Among the entries, find the lines with the string "keep" and report them.
SOURCE DATA section start
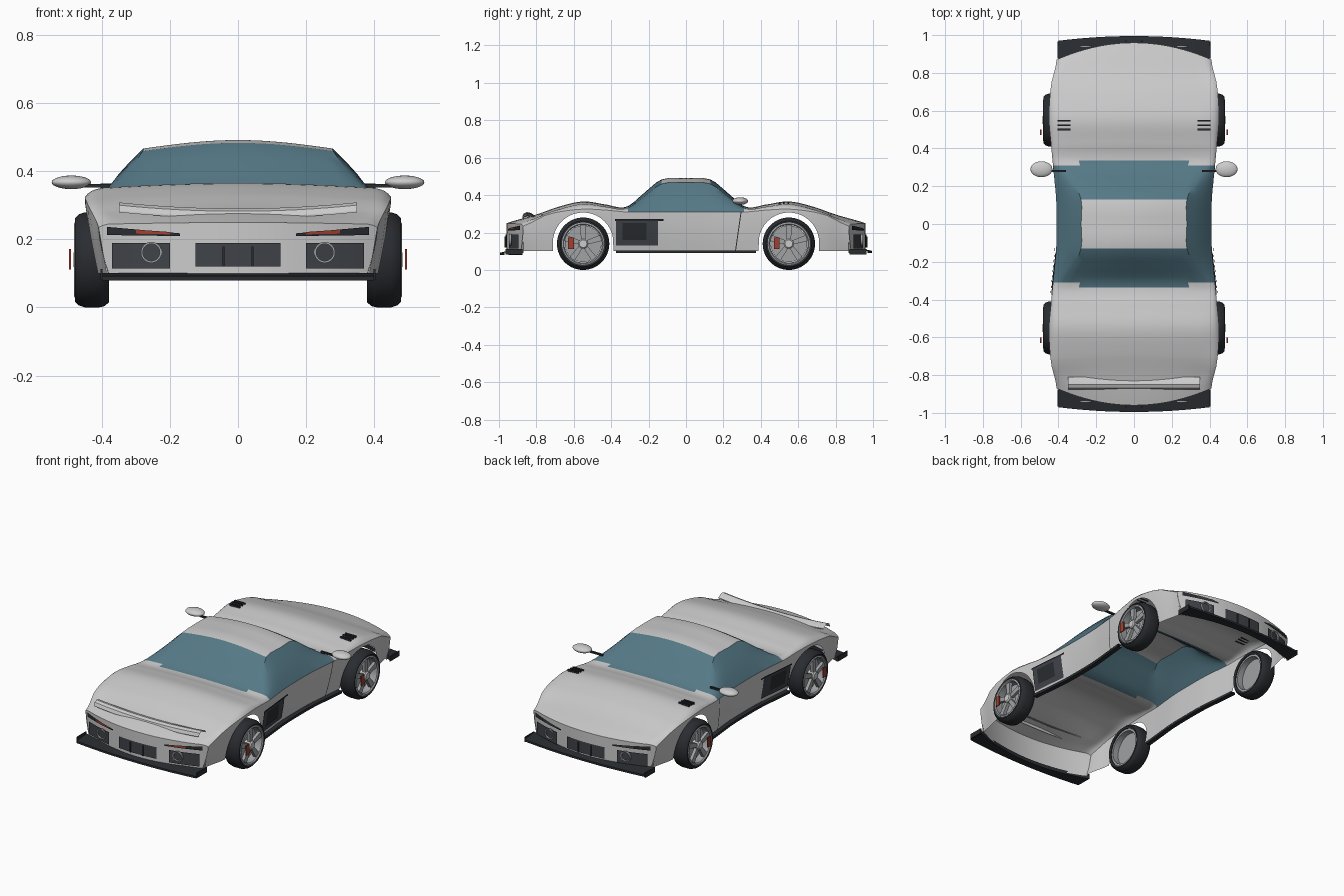
import bpy, math

if "Cube" in bpy.data.objects:
    bpy.data.objects.remove(bpy.data.objects["Cube"])

def mat(name, r, g, b):
    m = bpy.data.materials.new(name)
    m.diffuse_color = (r, g, b, 1)
    m.use_nodes = True
    m.node_tree.nodes["Principled BSDF"].inputs["Base Color"].default_value = m.diffuse_color
    return m

GLASS = mat("tinted_glass", .09, .19, .24)
BLACK = mat("black_trim", .022, .025, .03)
DARK = mat("dark_mesh", .05, .055, .065)
RED = mat("red", .35, .05, .03)
RIM = mat("rim_grey", .35, .36, .37)

def mesh(name, verts, faces, m=None, angle=35):
    me = bpy.data.meshes.new(name)
    me.from_pydata(verts, [], faces)
    ob = bpy.data.objects.new(name, me)
    bpy.context.collection.objects.link(ob)
    if m:
        me.materials.append(m)
    bpy.ops.object.select_all(action='DESELECT')
    ob.select_set(True)
    bpy.context.view_layer.objects.active = ob
    bpy.ops.object.shade_smooth_by_angle(angle=math.radians(angle))
    return ob

def grid(name, rows, m=None, keep=lambda i, j: True, wrap=False):
    n = len(rows[0])
    faces = []
    for i in range(len(rows) if wrap else len(rows) - 1):
        k = (i + 1) % len(rows)
        faces += [(i*n + j, i*n + j + 1, k*n + j + 1, k*n + j) for j in range(n - 1) if keep(i, j)]
    return mesh(name, [p for r in rows for p in r], faces, m)

def box(name, c, s, m=None):
    v = [(c[0] + s[0]*a/2, c[1] + s[1]*b/2, c[2] + s[2]*d/2) for a in (-1, 1) for b in (-1, 1) for d in (-1, 1)]
    f = [(0, 1, 3, 2), (4, 6, 7, 5), (0, 4, 5, 1), (2, 3, 7, 6), (0, 2, 6, 4), (1, 5, 7, 3)]
    return mesh(name, v, f, m)

def lathe(name, prof, c, s, m=None, axis='x', seg=40):
    # prof: (radius, offset along axis)
    rows = []
    for i in range(seg):
        a = 2*math.pi*i/seg
        ca, sa = math.cos(a), math.sin(a)
        if axis == 'x':
            rows.append([(c[0] + s*o, c[1] + r*ca, c[2] + r*sa) for r, o in prof])
        else:
            rows.append([(c[0] + r*ca, c[1] + s*o, c[2] + r*sa) for r, o in prof])
    return grid(name, rows, m, wrap=True)

# Body stations: |y|, half width, belt z, corner x, corner z, centre z
ST = [(0, .41, .31, .28, .466, .491), (.13, .412, .31, .28, .46, .484), (.22, .42, .31, .325, .395, .415),
      (.32, .43, .31, .385, .328, .337), (.43, .44, .32, .40, .338, .35), (.55, .45, .325, .40, .352, .366),
      (.68, .445, .31, .39, .324, .338), (.80, .43, .28, .375, .285, .296), (.90, .415, .25, .36, .262, .268),
      (.96, .41, .235, .35, .246, .25)]

def station(y):
    y = min(abs(y), .96)
    i = max(k for k in range(len(ST) - 1) if ST[k][0] <= y + 1e-9)
    a, b = ST[i], ST[i+1]
    p, q = ST[max(i-1, 0)], ST[min(i+2, len(ST) - 1)]
    h = b[0] - a[0]
    t = (y - a[0])/h
    out = []
    for k in range(1, 6):
        ma = (b[k] - p[k])/(b[0] - p[0])*h if i else 0
        mb = (q[k] - a[k])/(q[0] - a[0])*h
        out.append((2*t**3 - 3*t*t + 1)*a[k] + (t**3 - 2*t*t + t)*ma + (3*t*t - 2*t**3)*b[k] + (t**3 - t*t)*mb)
    return out

def bow(x, y):
    t = max(0, (abs(y) - .75)/.21)
    return math.copysign(abs(y) - .09*t*(x/.41)**2, y)

def side_x(y, z):
    w, belt = station(y)[:2]
    return w - .03*max(0, (belt - z)/(belt - .1))**1.5

R_ARCH = .162
def section(y):
    w, belt, xr, zr, zt = station(y)
    d = abs(abs(y) - .55)
    zb = .145 + math.sqrt(R_ARCH**2 - d*d) if d < R_ARCH - 1e-6 else .1
    half = []
    for k in range(4):
        z = zb + (belt - zb)*k/4
        half.append((side_x(y, z), z))
    for k in range(4):
        t = k/4
        half.append((w + (xr - w)*t + .006*math.sin(math.pi*t), belt + (zr - belt)*t + .004*math.sin(math.pi*t)))
    for k in range(9):
        t = k/8
        half.append((xr*(1 - t), zr + (zt - zr)*math.sin(t*math.pi/2)))
    full = half + [(-x, z) for x, z in reversed(half[:-1])]
    return [(x, bow(x, y), z) for x, z in full]

ys = {0, .04, .09, .13, .16, .19, .22, .25, .28, .31, .335, .36, .76, .80, .84, .88, .92, .96}
ys |= {.55 + R_ARCH*math.cos(math.pi*k/20) for k in range(21)} | {.55 + s*(R_ARCH + .0005) for s in (-1, 1)}
ys = sorted(ys | {-y for y in ys})
rows = [section(y) for y in ys]

def is_glass(i, j):
    y = abs(ys[i] + ys[i+1])/2
    j = min(j, 31 - j)
    if 4 <= j < 8:
        return y < .31
    return j >= 8 and .13 < y < .335 and (y < .31 or j > 9)

grid("body_shell", rows, None, lambda i, j: not is_glass(i, j))
grid("cabin_glass", rows, GLASS, is_glass)

def lamp_strip(name, x0, x1, za, zb, s, off, m, n=8):
    # panel that follows the curved bumper; za, zb = (bottom, top) at each end
    low, top = [], []
    for k in range(n + 1):
        t = k/n
        x = x0 + (x1 - x0)*t
        y = bow(x, s*.96) + s*off
        low.append((x, y, za[0] + (zb[0] - za[0])*t))
        top.append((x, y, za[1] + (zb[1] - za[1])*t))
    return grid(name, [low, top], m)

# Bumpers, grilles, lamps and splitters at both ends
for s, end in ((-1, "front"), (1, "rear")):
    edge = (rows[0] if s < 0 else rows[-1])[4:-4]
    corner = [(x*.94, y, .09) for x, y, z in edge]
    grid(end + "_bumper", [corner, edge])
    lamp_strip(end + "_grille", -.125, .125, (.12, .19), (.12, .19), s, .006, DARK)
    for x in (-.042, .042):
        box(end + "_grille_bar", (x, s*.967, .15), (.006, .008, .06), BLACK)
    for m in (-1, 1):
        lamp_strip(end + "_duct", m*.2, m*.37, (.115, .19), (.115, .19), s, .008, DARK)
        lamp_strip(end + "_lamp", m*.17, m*.385, (.21, .218), (.213, .237), s, .007, BLACK)
        lamp_strip(end + "_lamp_strip", m*.2, m*.3, (.215, .222), (.217, .229), s, .011, RED if s < 0 else DARK)
        y = abs(bow(.255, .96)) + .008
        lathe(end + "_lamp_ring", [(.025, 0), (.025, .012), (.031, .012), (.031, 0)], (m*.255, s*y, .162), s, RIM, 'y', 28)
    sp = []
    for k in range(17):
        x = -.40 + .05*k
        u = (x/.4)**2
        yo, yi = s*(.995 - .025*u), s*(.95 - .075*u)
        z = .08 if s < 0 else .09
        sp.append([(x, yi, z), (x, yo, z), (x, yo, z + .012), (x, yi, z + .022), (x, yi, z)])
    grid(end + "_splitter", sp, BLACK)
    for m in (-1, 1):
        box(end + "_splitter_end", (m*.402, s*.92, .098), (.006, .09, .03), BLACK)

# Side trim that follows the flanks
def flank(name, m, y0, y1, z0, z1, off, mt, lean=0):
    r = []
    for k in range(13):
        y = y0 + (y1 - y0)*k/12
        r.append([(m*(side_x(y + lean*t, z0 + (z1 - z0)*t) + off), y + lean*t, z0 + (z1 - z0)*t) for t in (0, .25, .5, .75, 1)])
    return grid(name, r, mt)

for m in (-1, 1):
    flank("side_intake", m, -.375, -.15, .13, .265, .006, DARK)
    flank("side_intake_core", m, -.34, -.21, .16, .25, .009, BLACK)
    flank("side_intake_lip", m, -.38, -.12, .262, .272, .01, BLACK)
    flank("door_seam", m, .262, .267, .1, .31, .002, BLACK, .03)
    skirt = []
    for k in range(17):
        y = -.375 + .75*k/16
        x = side_x(y, .1)
        skirt.append([(m*(x + a), y, z) for a, z in ((.0, .09), (.028, .09), (.028, .105), (0, .105), (0, .09))])
    grid("side_skirt", skirt, BLACK)
    # Door mirrors
    bpy.ops.mesh.primitive_uv_sphere_add(segments=28, ring_count=14, location=(m*.49, .29, .368))
    ob = bpy.context.object
    ob.name = "door_mirror"
    ob.scale = (.058, .042, .02)
    bpy.ops.object.shade_smooth()
    box("mirror_arm", (m*.405, .28, .358), (.09, .012, .01), BLACK)
    # Rear deck vents
    for y in (.50, .523, .546):
        box("deck_vent", (m*.37, y, station(y)[3] + .006), (.07, .009, .012), BLACK)

# Wing blade
wing = []
for k in range(17):
    x = -.35 + .7*k/16
    dip = .018*(1 - (x/.35)**2)
    top = [(-.875, .285), (-.868, .301), (-.85, .309), (-.83, .305), (-.81, .292)]
    loop = top + [(y, z - .005) for y, z in reversed(top)] + top[:1]
    wing.append([(x, y, z - dip) for y, z in loop])
grid("wing_blade", wing)

# Wheels
TYRE = [(.112, .385), (.125, .38), (.136, .392), (.14, .41), (.14, .45), (.134, .468), (.122, .48), (.112, .478), (.112, .385)]
for m in (-1, 1):
    for yc in (-.55, .55):
        c = (0, yc, .14)
        lathe("tyre", TYRE, c, m, BLACK, seg=56)
        lathe("rim_ring", [(.112, .39), (.113, .479), (.106, .482), (.1, .476), (.1, .39), (.112, .39)], c, m, RIM, seg=56)
        lathe("brake_disc", [(0, .425), (.098, .425), (.098, .435), (0, .435)], c, m, RIM)
        lathe("hub", [(0, .484), (.02, .484), (.026, .478), (.026, .44)], c, m, None, seg=24)
        for k in range(5):
            a = math.pi/2 + 2*math.pi*k/5
            v = []
            for r, h in ((.02, .011), (.104, .017)):
                for x in (.455, .474):
                    for q in (-h, h):
                        v.append((m*x, yc + r*math.cos(a) - q*math.sin(a), .14 + r*math.sin(a) + q*math.cos(a)))
            mesh("spoke", v, [(0, 1, 3, 2), (4, 6, 7, 5), (0, 4, 5, 1), (2, 3, 7, 6), (0, 2, 6, 4), (1, 5, 7, 3)], RIM)
        box("brake_caliper", (m*.494, yc - .065, .142), (.006, .03, .06), RED)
SOURCE DATA section end
# [TASK ANSWER]
def grid(name, rows, m=None, keep=lambda i, j: True, wrap=False):
        faces += [(i*n + j, i*n + j + 1, k*n + j + 1, k*n + j) for j in range(n - 1) if keep(i, j)]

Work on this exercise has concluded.